⟨
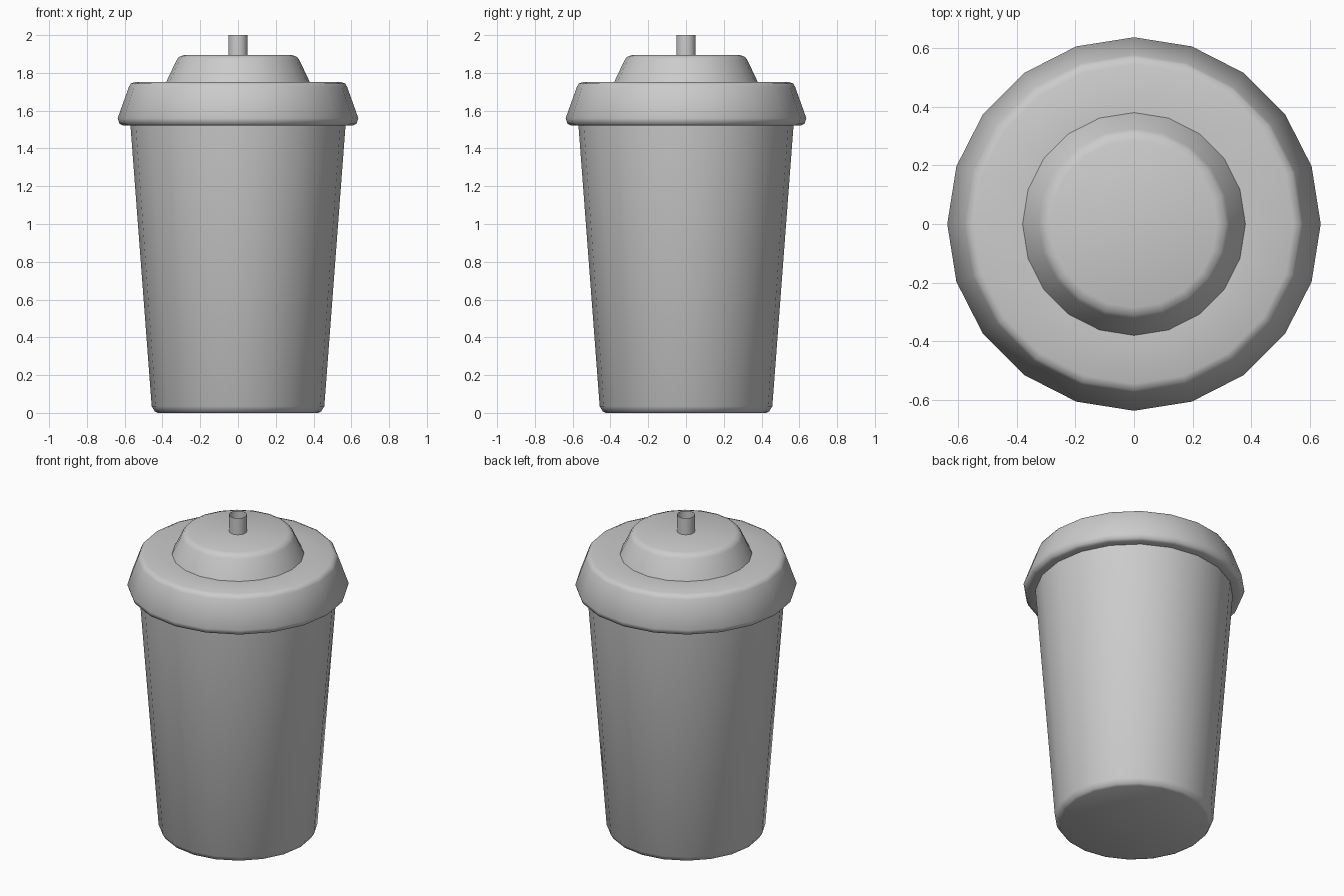
import bpy, bmesh, math

if "Cube" in bpy.data.objects:
    bpy.data.objects.remove(bpy.data.objects["Cube"])


def lathe(name, profile, sides):
    """Spin (radius, height) points around z; radius 0 closes with a flat cap."""
    bm = bmesh.new()
    rings = []
    for r, z in profile:
        if r == 0:
            continue
        rings.append([bm.verts.new((r * math.cos(2 * math.pi * i / sides),
                                    r * math.sin(2 * math.pi * i / sides), z))
                      for i in range(sides)])
    for a, b in zip(rings, rings[1:]):
        for i in range(sides):
            j = (i + 1) % sides
            bm.faces.new((a[i], a[j], b[j], b[i]))
    if profile[0][0] == 0:
        bm.faces.new(rings[0][::-1])
    if profile[-1][0] == 0:
        bm.faces.new(rings[-1])
    mesh = bpy.data.meshes.new(name)
    bm.to_mesh(mesh)
    bm.free()
    obj = bpy.data.objects.new(name, mesh)
    bpy.context.collection.objects.link(obj)
    bpy.ops.object.select_all(action='DESELECT')
    obj.select_set(True)
    bpy.context.view_layer.objects.active = obj
    bpy.ops.object.shade_smooth_by_angle(angle=math.radians(55))
    return obj


# Tapered cup with a chamfered base
lathe("cup", [(0, 0), (0.425, 0), (0.44, 0.007), (0.457, 0.035), (0.57, 1.53)], 20)

# Lid: flared rim, flat shoulder and raised dome
lathe("lid", [(0.565, 1.522), (0.61, 1.522), (0.627, 1.53), (0.637, 1.56),
              (0.577, 1.728), (0.568, 1.743), (0.545, 1.752), (0.38, 1.752),
              (0.325, 1.868), (0.312, 1.885), (0.285, 1.895), (0, 1.895)], 20)

# Straw: open tube
lathe("straw", [(0.051, 1.89), (0.051, 2.0)], 32)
⟩
Task. Leaving aside the images, write out every entry above exactly.

Answer to this exercise.
import bpy, bmesh, math

if "Cube" in bpy.data.objects:
    bpy.data.objects.remove(bpy.data.objects["Cube"])


def lathe(name, profile, sides):
    """Spin (radius, height) points around z; radius 0 closes with a flat cap."""
    bm = bmesh.new()
    rings = []
    for r, z in profile:
        if r == 0:
            continue
        rings.append([bm.verts.new((r * math.cos(2 * math.pi * i / sides),
                                    r * math.sin(2 * math.pi * i / sides), z))
                      for i in range(sides)])
    for a, b in zip(rings, rings[1:]):
        for i in range(sides):
            j = (i + 1) % sides
            bm.faces.new((a[i], a[j], b[j], b[i]))
    if profile[0][0] == 0:
        bm.faces.new(rings[0][::-1])
    if profile[-1][0] == 0:
        bm.faces.new(rings[-1])
    mesh = bpy.data.meshes.new(name)
    bm.to_mesh(mesh)
    bm.free()
    obj = bpy.data.objects.new(name, mesh)
    bpy.context.collection.objects.link(obj)
    bpy.ops.object.select_all(action='DESELECT')
    obj.select_set(True)
    bpy.context.view_layer.objects.active = obj
    bpy.ops.object.shade_smooth_by_angle(angle=math.radians(55))
    return obj


# Tapered cup with a chamfered base
lathe("cup", [(0, 0), (0.425, 0), (0.44, 0.007), (0.457, 0.035), (0.57, 1.53)], 20)

# Lid: flared rim, flat shoulder and raised dome
lathe("lid", [(0.565, 1.522), (0.61, 1.522), (0.627, 1.53), (0.637, 1.56),
              (0.577, 1.728), (0.568, 1.743), (0.545, 1.752), (0.38, 1.752),
              (0.325, 1.868), (0.312, 1.885), (0.285, 1.895), (0, 1.895)], 20)

# Straw: open tube
lathe("straw", [(0.051, 1.89), (0.051, 2.0)], 32)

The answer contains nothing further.